UB students in the “Geography 470/570 /Law 777”
course have spent the semester developing plans to manage the
Cattaraugus watershed and surrounding ecology.
They will present those plans from 8-11 a.m. Nov. 17 in the
Cellino and Barnes Conference Center, 509 O’Brian Hall, North
Campus, as part of Geography Awareness Week.
The course is taught by Chris S. Renschler, associate professor
of geography, with the assistance of Barry Boyer, professor
emeritus of law.
“Geography 470/570 Law 777” has one major
assignment: A mini internship, or consultant-like project, in which
students review existing plans in order to produce a more
integrated plan for managing the water in rural watersheds more
The aim is to identify strategies to manage a range of water
issues, from short-term flooding to long-term land use and
conservation planning. These strategies address the needs and
resources of different agencies and communities.
“This class has developed over the past years through
input from students and stakeholders, and is an excellent way for
enabling students to experience both research and outreach
activities,” Renschler says. “This semester is the
first time that we have nearly 30 students; in the past, we usually
had less than 20.”
The class is made up of undergraduate, master’s and PhD
students. Students interview watershed stakeholders to gain an
understanding of their needs. Class discussions foster a
conversation between students, who work together to develop
possible solutions. These solutions become an integrated watershed
management plan that meets the needs of all stakeholders.
A watershed is made up of water, soil, air and plant and animal
communities, each of which can be affected by agriculture,
forestry, fishery and other human activity. Students in the class
analyze these factors as they work toward a coordinated management
In one student project, Zack Robitaille, a geography
master’s student, is addressing potential water contamination
from radioactive waste stored at the West Valley facility.
Robitaille also is looking at eroded material blocked at the Gilboa
Dam and how to address the negative effects that result. Other
students are focusing on biodiversity, soil erosion, flood
protection and emergency response.
At the end of the semester, Renschler and Boyer will combine the
students’ watershed management proposals into a report for
“This class basically goes in all the different directions
that a research university wants to go. We’re doing research,
learning and conducting outreach, all together,” Renschler
Some students in the class have benefited from the assistance
and research expertise of Graham Hayes, a postdoctoral scientist
working with Renschler.
Hayes is nearing the end of a two-year project looking at how to
reduce sediment traveling down Cattaraugus Creek into Lake Erie.
The project brings together stakeholders that include farming
communities within the Seneca Nation of Indians that produce
agricultural run-off, as well as the Army Corps of Engineers, which
is responsible for dredging the harbor where the creek empties into
By collecting data on soil erosion, Hayes and his colleagues
have created computer models that help identify areas of the
watershed that produce sediment at a higher rate.
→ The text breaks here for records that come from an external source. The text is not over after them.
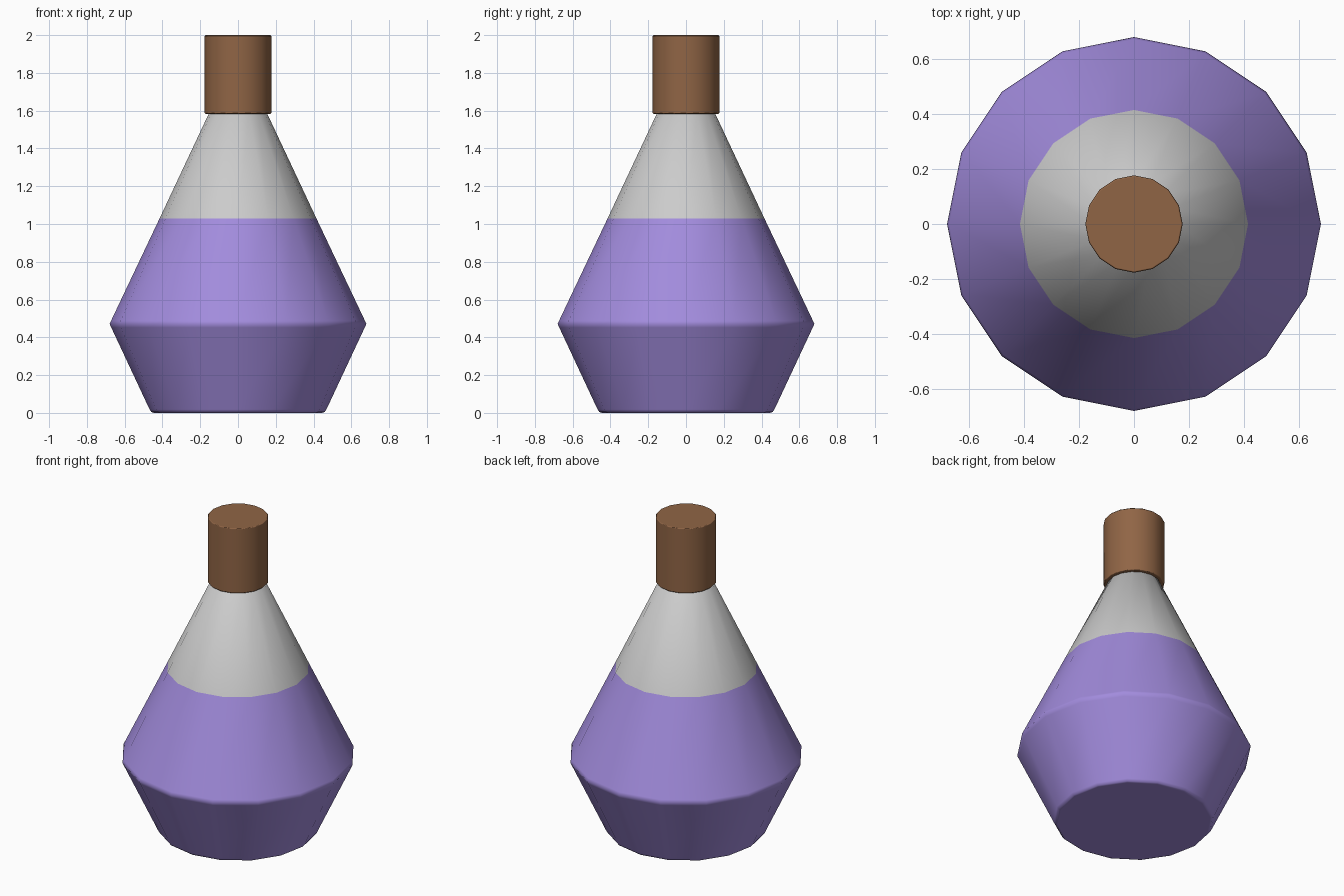
import bpy, bmesh
from math import cos, sin, tau

if "Cube" in bpy.data.objects:
    bpy.data.objects.remove(bpy.data.objects["Cube"])

SIDES = 16


def material(name, color):
    mat = bpy.data.materials.new(name)
    mat.diffuse_color = color
    mat.use_nodes = True
    mat.node_tree.nodes["Principled BSDF"].inputs["Base Color"].default_value = mat.diffuse_color
    return mat


def lathe(name, profile, materials=(), split_z=None):
    """Spin an (r, z) profile into a closed 16-sided solid."""
    bm = bmesh.new()
    rings = [[bm.verts.new((r * cos(tau * i / SIDES), r * sin(tau * i / SIDES), z))
              for i in range(SIDES)] for r, z in profile]
    for (low, high), (_, z) in zip(zip(rings, rings[1:]), profile):
        for i in range(SIDES):
            j = (i + 1) % SIDES
            face = bm.faces.new((low[i], low[j], high[j], high[i]))
            face.smooth = True
            if split_z is not None and z >= split_z:
                face.material_index = 1
    bm.faces.new(rings[0][::-1]).smooth = True
    top = bm.faces.new(rings[-1])
    top.smooth = True
    if split_z is not None:
        top.material_index = 1
    mesh = bpy.data.meshes.new(name)
    bm.to_mesh(mesh)
    bm.free()
    for mat in materials:
        mesh.materials.append(mat)
    obj = bpy.data.objects.new(name, mesh)
    bpy.context.collection.objects.link(obj)
    # Large faces keep their shading, narrow bevels carry the blend
    obj.modifiers.new("weighted_normals", 'WEIGHTED_NORMAL').weight = 100
    return obj


purple = material("purple_liquid", (0.36, 0.26, 0.72, 1))
glass = material("grey_glass", (0.6, 0.6, 0.6, 1))
brown = material("cork_brown", (0.28, 0.13, 0.06, 1))

# Flask: purple up to the liquid line, grey glass above
lathe("flask",
      [(0.445, 0.0), (0.459, 0.005), (0.468, 0.018),
       (0.671, 0.452), (0.68, 0.472), (0.672, 0.488),
       (0.415, 1.03), (0.152, 1.59)],
      (purple, glass), split_z=1.03)

# Cork stopper with softly bevelled rims
lathe("cork",
      [(0.171, 1.583), (0.177, 1.589), (0.177, 1.994), (0.171, 2.0)],
      (brown,))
The researchers
also are using modeling to test the efficiency of strategies for
Students in Geography 470/570 Law 777 who are focusing on
watershed modeling techniques in their management proposals have
worked with Hayes to learn about effective modeling techniques.
In the spring semester, some of these students will run such
models in a geographic information system (GIS) environment as part
of the “Geo 475/575 Landscape Modeling with GIS” course
to be taught by Renschler.